THE RECORDS START

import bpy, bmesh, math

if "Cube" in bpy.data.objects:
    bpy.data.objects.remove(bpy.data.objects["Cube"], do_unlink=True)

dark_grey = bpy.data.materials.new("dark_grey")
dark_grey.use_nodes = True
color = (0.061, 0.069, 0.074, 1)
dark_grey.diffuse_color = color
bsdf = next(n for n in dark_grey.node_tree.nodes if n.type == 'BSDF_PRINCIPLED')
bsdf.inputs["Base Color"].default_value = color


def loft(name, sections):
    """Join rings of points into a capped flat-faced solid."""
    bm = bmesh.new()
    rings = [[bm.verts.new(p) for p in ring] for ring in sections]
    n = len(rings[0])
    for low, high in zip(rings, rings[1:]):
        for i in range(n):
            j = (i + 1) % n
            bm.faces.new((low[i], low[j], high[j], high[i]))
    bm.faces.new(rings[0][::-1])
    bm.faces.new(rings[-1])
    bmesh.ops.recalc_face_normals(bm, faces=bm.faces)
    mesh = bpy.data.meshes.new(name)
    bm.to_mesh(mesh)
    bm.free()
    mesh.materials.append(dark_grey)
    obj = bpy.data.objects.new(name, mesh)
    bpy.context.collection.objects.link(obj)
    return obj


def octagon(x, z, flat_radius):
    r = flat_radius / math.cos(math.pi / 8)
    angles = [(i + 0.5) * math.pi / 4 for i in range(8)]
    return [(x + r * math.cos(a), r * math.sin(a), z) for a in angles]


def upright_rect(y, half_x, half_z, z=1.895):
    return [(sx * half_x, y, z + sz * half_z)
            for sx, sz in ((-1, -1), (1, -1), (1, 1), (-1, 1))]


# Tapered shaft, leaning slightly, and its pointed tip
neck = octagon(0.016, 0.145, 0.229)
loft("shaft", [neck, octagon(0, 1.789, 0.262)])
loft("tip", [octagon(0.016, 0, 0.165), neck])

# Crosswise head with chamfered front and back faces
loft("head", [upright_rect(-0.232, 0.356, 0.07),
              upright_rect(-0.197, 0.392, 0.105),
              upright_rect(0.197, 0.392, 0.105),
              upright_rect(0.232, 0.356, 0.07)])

THE RECORDS END

▶ _ASSIGNMENT_
Repeat exactly the lines of the records from the one containing "bm.to_mesh(mesh)" to the last, and include no line outside that stretch.

▶ _SOLUTION_
    bm.to_mesh(mesh)
    bm.free()
    mesh.materials.append(dark_grey)
    obj = bpy.data.objects.new(name, mesh)
    bpy.context.collection.objects.link(obj)
    return obj


def octagon(x, z, flat_radius):
    r = flat_radius / math.cos(math.pi / 8)
    angles = [(i + 0.5) * math.pi / 4 for i in range(8)]
    return [(x + r * math.cos(a), r * math.sin(a), z) for a in angles]


def upright_rect(y, half_x, half_z, z=1.895):
    return [(sx * half_x, y, z + sz * half_z)
            for sx, sz in ((-1, -1), (1, -1), (1, 1), (-1, 1))]


# Tapered shaft, leaning slightly, and its pointed tip
neck = octagon(0.016, 0.145, 0.229)
loft("shaft", [neck, octagon(0, 1.789, 0.262)])
loft("tip", [octagon(0.016, 0, 0.165), neck])

# Crosswise head with chamfered front and back faces
loft("head", [upright_rect(-0.232, 0.356, 0.07),
              upright_rect(-0.197, 0.392, 0.105),
              upright_rect(0.197, 0.392, 0.105),
              upright_rect(0.232, 0.356, 0.07)])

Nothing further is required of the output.